[[ Excerpted records open ]]
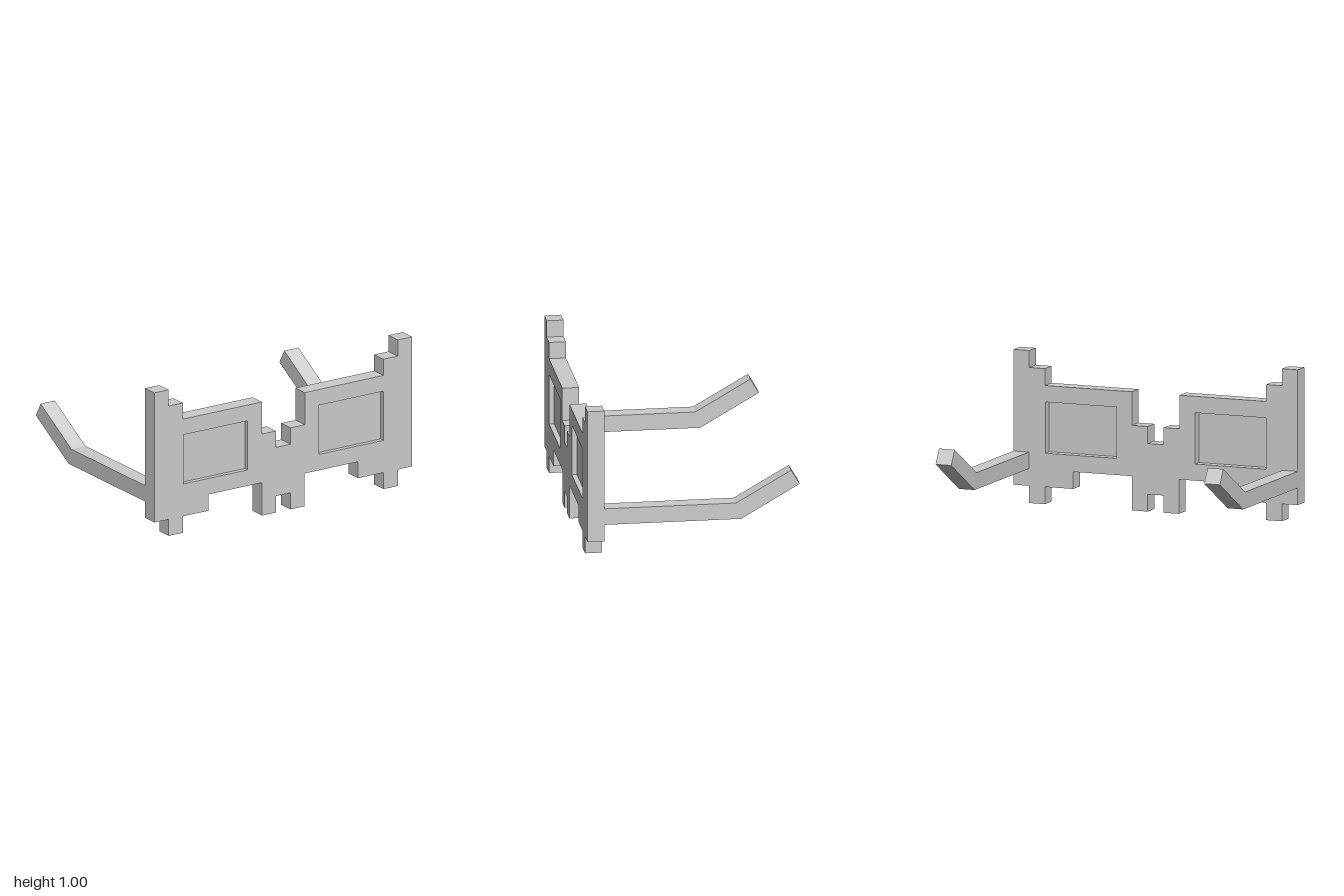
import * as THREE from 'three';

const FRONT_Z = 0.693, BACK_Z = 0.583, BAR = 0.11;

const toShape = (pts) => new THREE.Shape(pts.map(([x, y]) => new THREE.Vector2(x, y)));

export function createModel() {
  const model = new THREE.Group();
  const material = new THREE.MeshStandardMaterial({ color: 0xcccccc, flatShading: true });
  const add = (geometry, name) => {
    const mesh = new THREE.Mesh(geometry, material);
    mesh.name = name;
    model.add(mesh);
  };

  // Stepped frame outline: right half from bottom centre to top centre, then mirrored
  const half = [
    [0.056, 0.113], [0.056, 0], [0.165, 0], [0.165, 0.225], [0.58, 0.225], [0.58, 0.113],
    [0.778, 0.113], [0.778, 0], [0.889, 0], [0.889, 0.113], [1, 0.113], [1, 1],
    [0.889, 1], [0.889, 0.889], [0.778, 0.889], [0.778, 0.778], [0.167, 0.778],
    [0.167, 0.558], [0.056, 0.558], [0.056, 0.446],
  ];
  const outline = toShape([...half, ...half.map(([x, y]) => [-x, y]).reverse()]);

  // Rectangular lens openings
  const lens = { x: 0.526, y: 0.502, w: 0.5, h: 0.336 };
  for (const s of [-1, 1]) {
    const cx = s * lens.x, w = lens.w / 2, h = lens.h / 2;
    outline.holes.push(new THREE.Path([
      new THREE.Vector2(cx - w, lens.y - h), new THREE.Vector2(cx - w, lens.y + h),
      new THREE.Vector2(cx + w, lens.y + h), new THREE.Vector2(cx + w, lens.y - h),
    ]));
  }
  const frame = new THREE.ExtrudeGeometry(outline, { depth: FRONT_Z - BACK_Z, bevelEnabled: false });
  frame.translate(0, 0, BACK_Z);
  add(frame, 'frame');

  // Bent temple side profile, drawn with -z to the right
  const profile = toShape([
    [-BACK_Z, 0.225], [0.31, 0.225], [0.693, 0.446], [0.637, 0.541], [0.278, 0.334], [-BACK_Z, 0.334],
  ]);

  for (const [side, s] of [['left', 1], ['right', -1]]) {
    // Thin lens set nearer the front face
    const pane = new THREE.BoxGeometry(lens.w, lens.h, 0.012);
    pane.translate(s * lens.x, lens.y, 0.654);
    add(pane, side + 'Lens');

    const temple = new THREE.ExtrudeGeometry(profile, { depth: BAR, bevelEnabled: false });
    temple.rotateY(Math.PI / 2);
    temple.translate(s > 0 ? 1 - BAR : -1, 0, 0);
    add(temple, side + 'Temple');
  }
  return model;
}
[[ Excerpted records closed ]]
Problem to work on - All of the records should be output exactly as they stand, with pictures omitted.

Output of the task -
import * as THREE from 'three';

const FRONT_Z = 0.693, BACK_Z = 0.583, BAR = 0.11;

const toShape = (pts) => new THREE.Shape(pts.map(([x, y]) => new THREE.Vector2(x, y)));

export function createModel() {
  const model = new THREE.Group();
  const material = new THREE.MeshStandardMaterial({ color: 0xcccccc, flatShading: true });
  const add = (geometry, name) => {
    const mesh = new THREE.Mesh(geometry, material);
    mesh.name = name;
    model.add(mesh);
  };

  // Stepped frame outline: right half from bottom centre to top centre, then mirrored
  const half = [
    [0.056, 0.113], [0.056, 0], [0.165, 0], [0.165, 0.225], [0.58, 0.225], [0.58, 0.113],
    [0.778, 0.113], [0.778, 0], [0.889, 0], [0.889, 0.113], [1, 0.113], [1, 1],
    [0.889, 1], [0.889, 0.889], [0.778, 0.889], [0.778, 0.778], [0.167, 0.778],
    [0.167, 0.558], [0.056, 0.558], [0.056, 0.446],
  ];
  const outline = toShape([...half, ...half.map(([x, y]) => [-x, y]).reverse()]);

  // Rectangular lens openings
  const lens = { x: 0.526, y: 0.502, w: 0.5, h: 0.336 };
  for (const s of [-1, 1]) {
    const cx = s * lens.x, w = lens.w / 2, h = lens.h / 2;
    outline.holes.push(new THREE.Path([
      new THREE.Vector2(cx - w, lens.y - h), new THREE.Vector2(cx - w, lens.y + h),
      new THREE.Vector2(cx + w, lens.y + h), new THREE.Vector2(cx + w, lens.y - h),
    ]));
  }
  const frame = new THREE.ExtrudeGeometry(outline, { depth: FRONT_Z - BACK_Z, bevelEnabled: false });
  frame.translate(0, 0, BACK_Z);
  add(frame, 'frame');

  // Bent temple side profile, drawn with -z to the right
  const profile = toShape([
    [-BACK_Z, 0.225], [0.31, 0.225], [0.693, 0.446], [0.637, 0.541], [0.278, 0.334], [-BACK_Z, 0.334],
  ]);

  for (const [side, s] of [['left', 1], ['right', -1]]) {
    // Thin lens set nearer the front face
    const pane = new THREE.BoxGeometry(lens.w, lens.h, 0.012);
    pane.translate(s * lens.x, lens.y, 0.654);
    add(pane, side + 'Lens');

    const temple = new THREE.ExtrudeGeometry(profile, { depth: BAR, bevelEnabled: false });
    temple.rotateY(Math.PI / 2);
    temple.translate(s > 0 ? 1 - BAR : -1, 0, 0);
    add(temple, side + 'Temple');
  }
  return model;
}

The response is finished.